Recent articles

Optogenetics and its influence on the clinical neurosciences

Optogenetics, the control of neural activity using light, is a recent development in the field of clinical neuroscience and has brought significant reform to the domain. The “optogenetic revolution” has fueled the expansion of three main areas: the cell-specific understanding of neurodegenerative disorders, development of new treatment methods and evolution of biotechnological approaches. The possibility created by optogenetics of single-cell manipulation and the identification of specific neuronal pathways allows for a radically clearer grasp of the brain’s functioning. However, despite its promising outlook, the future of optogenetics remains unclear. Especially the transition from animal-based models to human application requires a significant advancement of the field, with technological and physiological obstacles that have so far proven unsurpassable. Thus, the question is posed whether the rapid change which optogenetics brought to clinical neurosciences will continue gaining momentum in the coming years.

Gene dysregulation as a driver of acquired temporal lobe epilepsy: A Literature Review

Temporal lobe epilepsy (TLE) is the commonest focal epilepsy. Acquired TLE is considered to occur as the result of a 3-phase process called epileptogenesis. Firstly, an ‘epileptogenic event’ occurs, for example traumatic brain injury. Next follows a latent period whereby hyperexcitable networks form and lower the seizure threshold. Finally, TLE emerges. The objective of this review is to investigate how gene dysregulation drives hyperexcitability during epileptogenesis.

A Comparison of the Efficacy of Diagnostic Imaging Modalities in Detecting COVID-19

As COVID-19 continues to spread globally, the urgency for effective diagnostic testing escalates. Medical imaging has revolutionized healthcare as a critical step to early diagnosis, leading to immediate isolation and optimized treatment pathways. Current imaging modalities such as the lung ultrasound, chest X-ray, and computed tomography (CT) scan are critical in COVID-19 detection. However, overlap in clinical characteristics with other viral respiratory illnesses poses a significant risk for misdiagnosis.

Extensive cervical necrotising fasciitis with mediastinitis in a COVID-19 positive patient: a case report

Necrotising fasciitis is a rapidly progressing soft tissue infection associated with significant morbidity and mortality. We present a case of cervical necrotising fasciitis with mediastinal extension in a diabetic young male who was COVID-19 positive. He presented with a five-day history of left-sided neck swelling which was fluctuant, red and painful. Subsequent debridement and management of the wound were complicated by the comorbid SARS-CoV2 infection due to potential need for proning. This case highlights the complex interplay between the management of two significant conditions; the surgical approach to necrotising fasciitis and the concern of deterioration due to COVID-19.

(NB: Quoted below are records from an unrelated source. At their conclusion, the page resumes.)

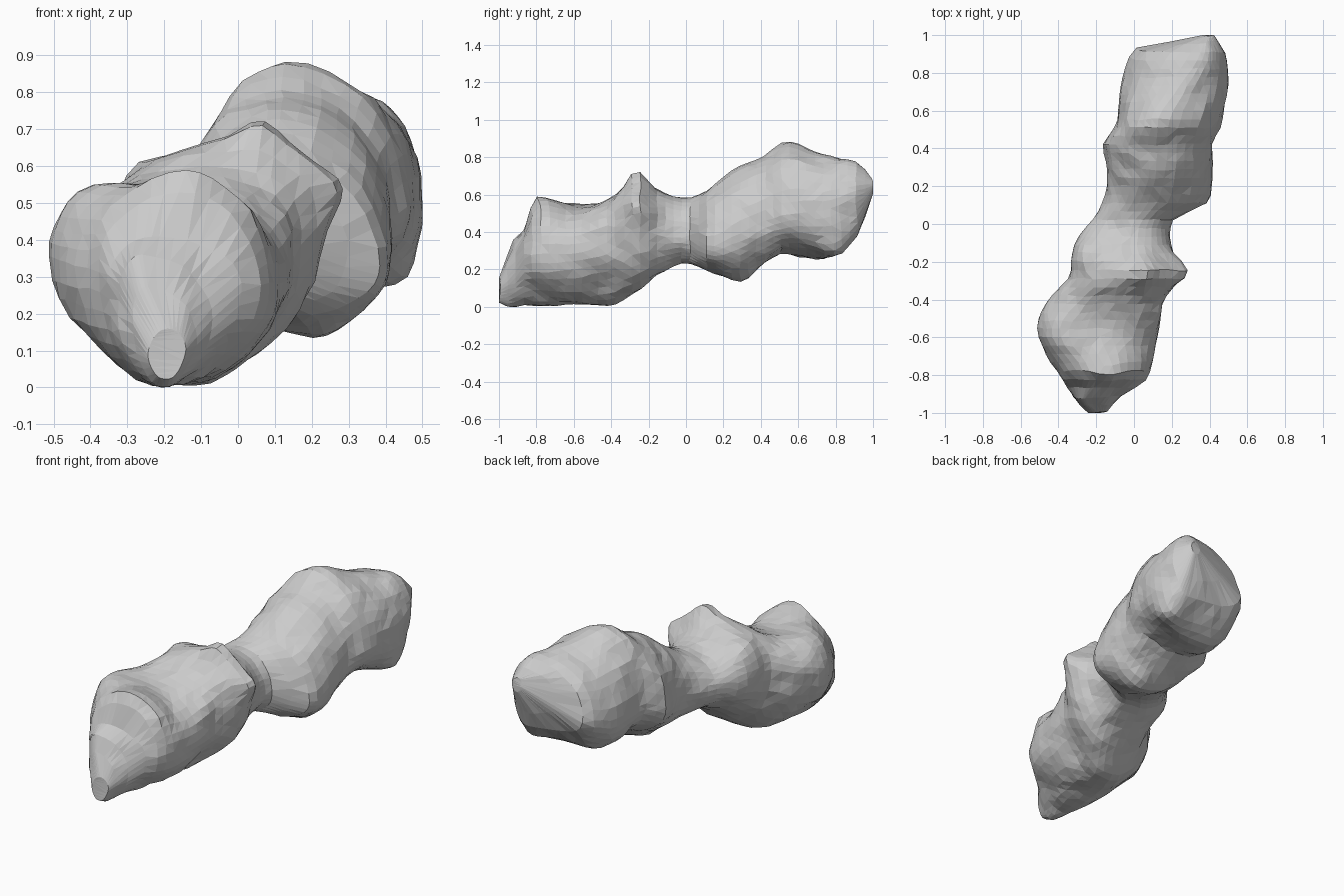
import bpy, bmesh, math
from mathutils import Vector, noise

if "Cube" in bpy.data.objects:
    bpy.data.objects.remove(bpy.data.objects["Cube"])

# Cross-sections along the body:
# y, x left, x right, z bottom, z top, x of top, x of bottom, z of left, z of right
SECTIONS = [
    (-1.0, -.24, -.14, .03, .17, -.19, -.21, .11, .11),
    (-.93, -.31, -.09, .01, .33, -.26, -.21, .22, .17),
    (-.86, -.36, .02, .02, .43, -.20, -.21, .30, .27),
    (-.79, -.40, .08, .01, .59, -.14, -.20, .33, .29),
    (-.57, -.51, .13, .02, .55, -.25, -.16, .36, .30),
    (-.42, -.46, .15, .015, .58, -.15, -.12, .40, .35),
    (-.26, -.34, .24, .09, .69, .04, -.02, .45, .50),
    (-.12, -.32, .20, .20, .62, -.02, .02, .45, .42),
    (0.0, -.24, .19, .245, .585, .00, .06, .42, .40),
    (.13, -.16, .40, .20, .65, .08, .17, .42, .33),
    (.28, -.14, .415, .16, .755, .12, .20, .45, .40),
    (.42, -.165, .42, .245, .81, .12, .20, .45, .47),
    (.53, -.09, .46, .31, .89, .13, .20, .50, .50),
    (.75, -.05, .50, .28, .815, .25, .30, .50, .53),
    (.88, .00, .485, .36, .795, .34, .36, .55, .58),
    (1.0, .36, .42, .61, .69, .39, .39, .65, .65),
]
# Local knobs, shoulders and flattened flanks: centre, pull, radius
BUMPS = [
    ((.06, -.26, .69), (0, 0, .045), .07),
    ((.24, -.26, .54), (.05, 0, .01), .08),
    ((.20, .28, .17), (0, 0, -.02), .08),
    ((.46, .80, .33), (.03, .02, -.04), .10),
    ((-.14, -.79, .59), (0, -.02, .01), .08),
    ((-.27, -.92, .33), (0, -.02, .02), .05),
    ((-.42, -.57, .50), (-.02, 0, .035), .12),
    ((-.25, -.16, .56), (-.02, 0, .035), .09),
    ((.09, -.44, .12), (-.02, 0, .025), .12),
    ((-.02, -.80, .08), (-.02, 0, .025), .10),
    ((-.41, -.57, .12), (.015, 0, .02), .12),
    ((.08, -.46, .50), (.03, 0, .03), .13),
    ((.07, .68, .36), (-.04, 0, -.05), .18),
    ((.05, .90, .50), (-.02, .02, -.03), .12),
]
RINGS, SEGS = 46, 36


def slope(i, k):
    """Overshoot-free tangent of column k at section i."""
    def d(a):
        p, q = SECTIONS[a], SECTIONS[a + 1]
        return (q[k] - p[k]) / (q[0] - p[0])
    if i == 0:
        return d(0)
    if i == len(SECTIONS) - 1:
        return d(i - 1)
    a, b = d(i - 1), d(i)
    return 0 if a * b <= 0 else 2 * a * b / (a + b)


def section_at(y):
    i = 0
    while i < len(SECTIONS) - 2 and y > SECTIONS[i + 1][0]:
        i += 1
    p, q = SECTIONS[i], SECTIONS[i + 1]
    h = q[0] - p[0]
    t = (y - p[0]) / h
    if i == len(SECTIONS) - 2:      # rounded back end
        t = t ** 1.25
    return [(2*t**3 - 3*t*t + 1) * p[k] + (t**3 - 2*t*t + t) * h * slope(i, k)
            + (3*t*t - 2*t**3) * q[k] + (t**3 - t*t) * h * slope(i + 1, k)
            for k in range(1, 9)]


def ring_point(y, s, a):
    """Four quarter-ellipses joining the extreme points of a section."""
    xl, xr, zb, zt, xt, xb, zl, zr = s
    c, n = math.cos(a), math.sin(a)
    side, zs = (xr, zr) if c >= 0 else (xl, zl)
    tip, ztip = (xt, zt) if n >= 0 else (xb, zb)
    p = Vector((tip + (side - tip) * abs(c), y, zs + (ztip - zs) * abs(n)))
    q = p.copy()
    for centre, pull, r in BUMPS:
        q += Vector(pull) * math.exp(-((p - Vector(centre)).length / r) ** 2)
    q += noise.noise_vector(p * 11) * 0.012
    q.z = max(q.z, 0)
    q.y = max(-1, min(1, q.y))
    return q


# Rocky two-lobed body
bm = bmesh.new()
rings = []
for j in range(RINGS):
    y = -1 + 2 * j / (RINGS - 1)
    s = section_at(y)
    rings.append([bm.verts.new(ring_point(y, s, math.tau * i / SEGS)) for i in range(SEGS)])
for r0, r1 in zip(rings, rings[1:]):
    for i in range(SEGS):
        k = (i + 1) % SEGS
        bm.faces.new((r0[i], r0[k], r1[k], r1[i]))
bm.faces.new(rings[0])
bm.faces.new(rings[-1])
bmesh.ops.recalc_face_normals(bm, faces=bm.faces[:])
bmesh.ops.triangulate(bm, faces=bm.faces[:])
low = min(v.co.z for v in bm.verts)
bmesh.ops.translate(bm, verts=bm.verts[:], vec=(0, 0, -low))
mesh = bpy.data.meshes.new("asteroid_body")
bm.to_mesh(mesh)
bm.free()
bpy.context.collection.objects.link(bpy.data.objects.new("asteroid_body", mesh))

Do we need an elective for our medical education?

Medical electives have been part of the medical school curriculum since the 1970s in the United Kingdom. They are typically 4-8 week medical placements organised by the student in a field they are interested in. Electives are an extended period to increase understanding of global health, improve our clinical skills and deepen understanding of a speciality. They are the only part of the course in which students have autonomy over their learning.

The first report of severe Haemophilia A in combination with spontaneous internal carotid artery dissection

This report highlights the management challenges in patients with severe inherited bleeding disorders who develop an indication for anticoagulation or anti-platelet treatment in the context of the relativity uncommon entity of carotid artery dissection.